> **Dataset records**:

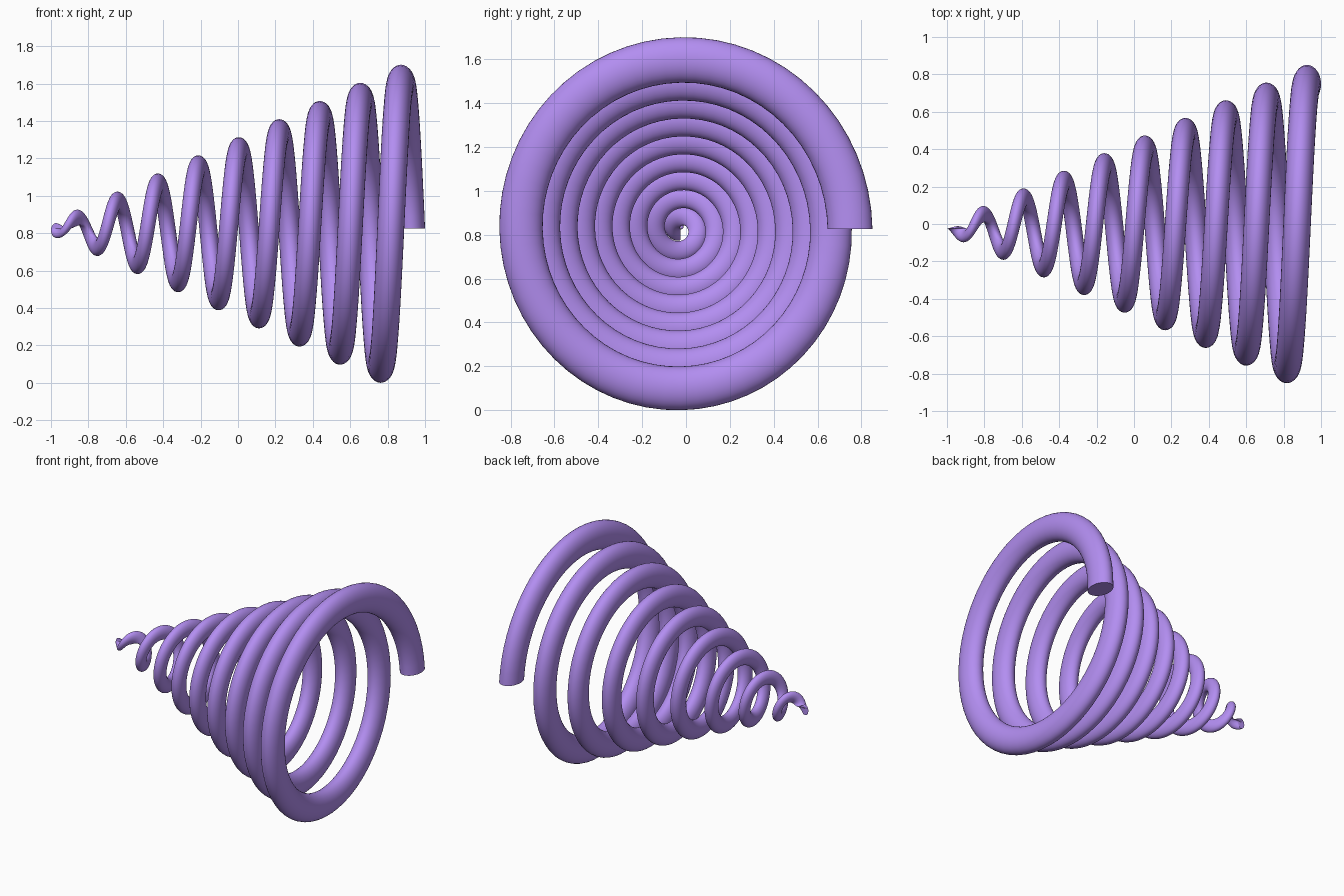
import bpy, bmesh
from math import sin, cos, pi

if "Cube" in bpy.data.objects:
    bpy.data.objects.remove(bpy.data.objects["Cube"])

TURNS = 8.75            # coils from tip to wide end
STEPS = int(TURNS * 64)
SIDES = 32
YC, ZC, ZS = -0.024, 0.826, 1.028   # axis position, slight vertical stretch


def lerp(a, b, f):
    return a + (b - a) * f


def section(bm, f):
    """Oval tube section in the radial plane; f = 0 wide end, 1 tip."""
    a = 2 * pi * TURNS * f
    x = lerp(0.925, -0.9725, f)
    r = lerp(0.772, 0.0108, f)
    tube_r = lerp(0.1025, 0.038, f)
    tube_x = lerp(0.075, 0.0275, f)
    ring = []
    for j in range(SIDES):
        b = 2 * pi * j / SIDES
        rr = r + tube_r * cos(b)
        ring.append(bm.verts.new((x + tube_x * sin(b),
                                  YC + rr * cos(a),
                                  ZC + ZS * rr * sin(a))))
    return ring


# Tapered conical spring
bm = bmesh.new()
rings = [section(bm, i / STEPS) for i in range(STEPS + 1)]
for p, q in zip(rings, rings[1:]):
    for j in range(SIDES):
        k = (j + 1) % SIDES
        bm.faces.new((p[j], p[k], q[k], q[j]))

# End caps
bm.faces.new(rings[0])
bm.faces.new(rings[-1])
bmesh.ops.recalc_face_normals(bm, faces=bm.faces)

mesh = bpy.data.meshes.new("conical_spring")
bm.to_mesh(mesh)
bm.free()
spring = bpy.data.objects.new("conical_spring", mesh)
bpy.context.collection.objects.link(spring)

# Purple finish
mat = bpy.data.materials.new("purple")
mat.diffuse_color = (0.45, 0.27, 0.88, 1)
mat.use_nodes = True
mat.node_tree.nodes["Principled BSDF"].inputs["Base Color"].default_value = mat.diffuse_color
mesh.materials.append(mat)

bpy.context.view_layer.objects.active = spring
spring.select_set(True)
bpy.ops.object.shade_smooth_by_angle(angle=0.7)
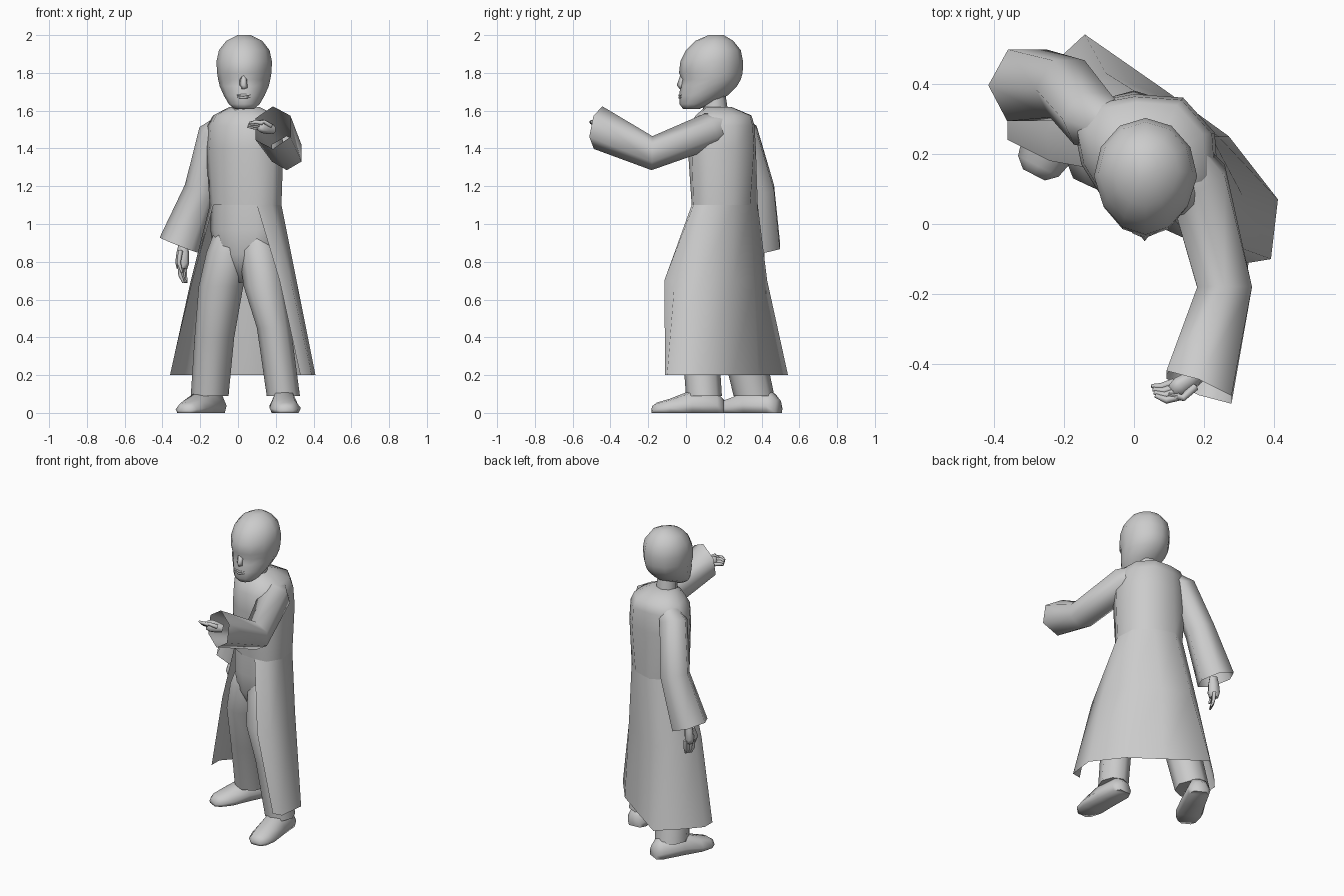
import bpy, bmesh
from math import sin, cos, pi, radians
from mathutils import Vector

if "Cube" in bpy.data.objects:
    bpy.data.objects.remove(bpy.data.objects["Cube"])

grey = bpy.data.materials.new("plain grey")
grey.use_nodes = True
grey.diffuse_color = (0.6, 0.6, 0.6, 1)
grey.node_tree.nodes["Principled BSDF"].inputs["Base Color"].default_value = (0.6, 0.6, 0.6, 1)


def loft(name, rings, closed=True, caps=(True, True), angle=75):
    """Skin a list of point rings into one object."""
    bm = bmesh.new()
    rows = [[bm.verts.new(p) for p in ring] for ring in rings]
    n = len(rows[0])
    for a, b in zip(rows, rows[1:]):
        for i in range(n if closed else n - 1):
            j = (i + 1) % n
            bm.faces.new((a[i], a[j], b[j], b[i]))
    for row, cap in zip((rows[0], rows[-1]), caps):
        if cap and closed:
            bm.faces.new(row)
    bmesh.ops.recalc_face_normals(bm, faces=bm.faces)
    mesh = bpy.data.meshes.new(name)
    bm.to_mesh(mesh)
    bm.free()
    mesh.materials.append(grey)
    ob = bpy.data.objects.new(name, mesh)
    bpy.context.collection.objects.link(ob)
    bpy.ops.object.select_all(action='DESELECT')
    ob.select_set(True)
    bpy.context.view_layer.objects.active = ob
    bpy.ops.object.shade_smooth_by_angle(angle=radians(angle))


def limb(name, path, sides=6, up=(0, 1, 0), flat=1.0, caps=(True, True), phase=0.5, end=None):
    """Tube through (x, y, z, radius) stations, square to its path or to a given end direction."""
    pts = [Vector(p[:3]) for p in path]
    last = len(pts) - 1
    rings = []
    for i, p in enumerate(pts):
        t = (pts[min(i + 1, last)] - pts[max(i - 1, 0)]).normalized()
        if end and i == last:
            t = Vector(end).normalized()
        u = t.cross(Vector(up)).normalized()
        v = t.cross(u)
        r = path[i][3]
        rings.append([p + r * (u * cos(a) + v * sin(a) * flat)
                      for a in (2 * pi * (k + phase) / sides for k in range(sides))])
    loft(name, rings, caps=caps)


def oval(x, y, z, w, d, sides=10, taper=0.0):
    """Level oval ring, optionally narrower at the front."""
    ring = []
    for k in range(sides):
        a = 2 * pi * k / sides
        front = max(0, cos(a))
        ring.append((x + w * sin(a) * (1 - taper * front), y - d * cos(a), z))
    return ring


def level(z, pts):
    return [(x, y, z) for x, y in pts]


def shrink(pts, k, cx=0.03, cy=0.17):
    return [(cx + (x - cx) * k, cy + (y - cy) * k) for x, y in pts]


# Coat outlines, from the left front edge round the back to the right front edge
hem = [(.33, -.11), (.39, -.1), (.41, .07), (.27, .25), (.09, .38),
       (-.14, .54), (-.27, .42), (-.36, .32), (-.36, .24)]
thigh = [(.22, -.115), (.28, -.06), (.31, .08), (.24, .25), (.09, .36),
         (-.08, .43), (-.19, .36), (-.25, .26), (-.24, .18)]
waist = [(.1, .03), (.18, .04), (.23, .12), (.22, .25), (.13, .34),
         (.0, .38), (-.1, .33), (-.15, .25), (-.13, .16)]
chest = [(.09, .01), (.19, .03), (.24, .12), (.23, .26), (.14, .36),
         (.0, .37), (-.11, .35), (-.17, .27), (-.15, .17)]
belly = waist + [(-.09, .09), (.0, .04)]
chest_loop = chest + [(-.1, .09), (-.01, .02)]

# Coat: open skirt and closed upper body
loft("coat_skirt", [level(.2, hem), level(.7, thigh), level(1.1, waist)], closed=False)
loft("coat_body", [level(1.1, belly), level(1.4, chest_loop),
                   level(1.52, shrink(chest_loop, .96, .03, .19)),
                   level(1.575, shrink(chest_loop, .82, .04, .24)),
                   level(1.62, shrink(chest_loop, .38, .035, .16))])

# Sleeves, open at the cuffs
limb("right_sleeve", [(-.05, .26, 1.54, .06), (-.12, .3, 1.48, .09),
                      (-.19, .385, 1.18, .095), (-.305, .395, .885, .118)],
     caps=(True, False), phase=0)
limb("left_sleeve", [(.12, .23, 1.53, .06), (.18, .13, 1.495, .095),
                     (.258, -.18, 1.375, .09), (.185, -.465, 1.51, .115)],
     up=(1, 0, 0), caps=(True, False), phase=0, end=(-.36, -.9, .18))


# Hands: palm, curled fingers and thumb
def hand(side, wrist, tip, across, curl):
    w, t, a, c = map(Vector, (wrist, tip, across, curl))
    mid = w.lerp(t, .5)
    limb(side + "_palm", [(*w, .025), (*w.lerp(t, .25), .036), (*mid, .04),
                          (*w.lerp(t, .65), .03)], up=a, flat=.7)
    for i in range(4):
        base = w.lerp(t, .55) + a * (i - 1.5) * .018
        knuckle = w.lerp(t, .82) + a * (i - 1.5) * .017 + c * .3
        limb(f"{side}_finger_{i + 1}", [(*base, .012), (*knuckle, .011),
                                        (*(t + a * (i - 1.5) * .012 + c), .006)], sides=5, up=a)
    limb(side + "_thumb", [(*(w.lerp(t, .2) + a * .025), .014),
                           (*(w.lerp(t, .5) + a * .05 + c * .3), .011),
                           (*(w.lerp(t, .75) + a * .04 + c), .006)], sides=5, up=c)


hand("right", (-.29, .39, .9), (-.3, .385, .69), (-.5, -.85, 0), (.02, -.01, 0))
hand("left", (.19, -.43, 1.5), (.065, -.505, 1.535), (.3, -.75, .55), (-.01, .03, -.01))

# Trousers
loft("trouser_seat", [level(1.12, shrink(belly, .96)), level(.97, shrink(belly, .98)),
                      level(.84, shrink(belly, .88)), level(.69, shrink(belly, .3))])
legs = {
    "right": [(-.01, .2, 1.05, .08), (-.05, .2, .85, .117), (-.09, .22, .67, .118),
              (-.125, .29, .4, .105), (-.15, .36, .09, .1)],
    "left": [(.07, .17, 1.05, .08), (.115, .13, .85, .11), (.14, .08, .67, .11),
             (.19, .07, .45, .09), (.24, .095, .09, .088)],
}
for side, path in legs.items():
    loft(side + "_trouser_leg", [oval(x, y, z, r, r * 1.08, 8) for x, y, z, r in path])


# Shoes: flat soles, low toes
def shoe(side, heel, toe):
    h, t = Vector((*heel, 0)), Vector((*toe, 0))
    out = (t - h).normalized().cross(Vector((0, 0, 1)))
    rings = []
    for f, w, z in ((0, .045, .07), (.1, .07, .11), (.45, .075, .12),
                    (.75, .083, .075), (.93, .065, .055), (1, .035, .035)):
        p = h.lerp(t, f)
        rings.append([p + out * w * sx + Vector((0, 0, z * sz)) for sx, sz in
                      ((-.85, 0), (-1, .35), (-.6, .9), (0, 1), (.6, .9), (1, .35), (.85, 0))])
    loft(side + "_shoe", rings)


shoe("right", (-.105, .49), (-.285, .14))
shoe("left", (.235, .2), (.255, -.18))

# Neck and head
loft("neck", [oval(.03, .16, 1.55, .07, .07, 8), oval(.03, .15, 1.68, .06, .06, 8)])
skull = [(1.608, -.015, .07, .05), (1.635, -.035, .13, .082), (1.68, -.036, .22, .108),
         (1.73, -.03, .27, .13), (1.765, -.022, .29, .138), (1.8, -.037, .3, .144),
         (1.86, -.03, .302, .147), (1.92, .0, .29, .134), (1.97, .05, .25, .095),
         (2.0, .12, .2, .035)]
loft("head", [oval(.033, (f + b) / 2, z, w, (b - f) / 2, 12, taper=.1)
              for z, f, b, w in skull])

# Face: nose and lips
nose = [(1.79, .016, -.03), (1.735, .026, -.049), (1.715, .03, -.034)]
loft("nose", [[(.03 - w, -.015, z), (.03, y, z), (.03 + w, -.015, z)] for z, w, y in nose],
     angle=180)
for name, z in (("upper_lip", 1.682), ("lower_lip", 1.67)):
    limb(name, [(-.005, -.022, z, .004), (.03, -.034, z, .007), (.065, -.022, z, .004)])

> **Prompt**: The line containing "mat.use_nodes = True" marks the end: retype every line from the first one in the listing up to and including it, without pictures.

> **Written solution**:
import bpy, bmesh
from math import sin, cos, pi

if "Cube" in bpy.data.objects:
    bpy.data.objects.remove(bpy.data.objects["Cube"])

TURNS = 8.75            # coils from tip to wide end
STEPS = int(TURNS * 64)
SIDES = 32
YC, ZC, ZS = -0.024, 0.826, 1.028   # axis position, slight vertical stretch


def lerp(a, b, f):
    return a + (b - a) * f


def section(bm, f):
    """Oval tube section in the radial plane; f = 0 wide end, 1 tip."""
    a = 2 * pi * TURNS * f
    x = lerp(0.925, -0.9725, f)
    r = lerp(0.772, 0.0108, f)
    tube_r = lerp(0.1025, 0.038, f)
    tube_x = lerp(0.075, 0.0275, f)
    ring = []
    for j in range(SIDES):
        b = 2 * pi * j / SIDES
        rr = r + tube_r * cos(b)
        ring.append(bm.verts.new((x + tube_x * sin(b),
                                  YC + rr * cos(a),
                                  ZC + ZS * rr * sin(a))))
    return ring


# Tapered conical spring
bm = bmesh.new()
rings = [section(bm, i / STEPS) for i in range(STEPS + 1)]
for p, q in zip(rings, rings[1:]):
    for j in range(SIDES):
        k = (j + 1) % SIDES
        bm.faces.new((p[j], p[k], q[k], q[j]))

# End caps
bm.faces.new(rings[0])
bm.faces.new(rings[-1])
bmesh.ops.recalc_face_normals(bm, faces=bm.faces)

mesh = bpy.data.meshes.new("conical_spring")
bm.to_mesh(mesh)
bm.free()
spring = bpy.data.objects.new("conical_spring", mesh)
bpy.context.collection.objects.link(spring)

# Purple finish
mat = bpy.data.materials.new("purple")
mat.diffuse_color = (0.45, 0.27, 0.88, 1)
mat.use_nodes = True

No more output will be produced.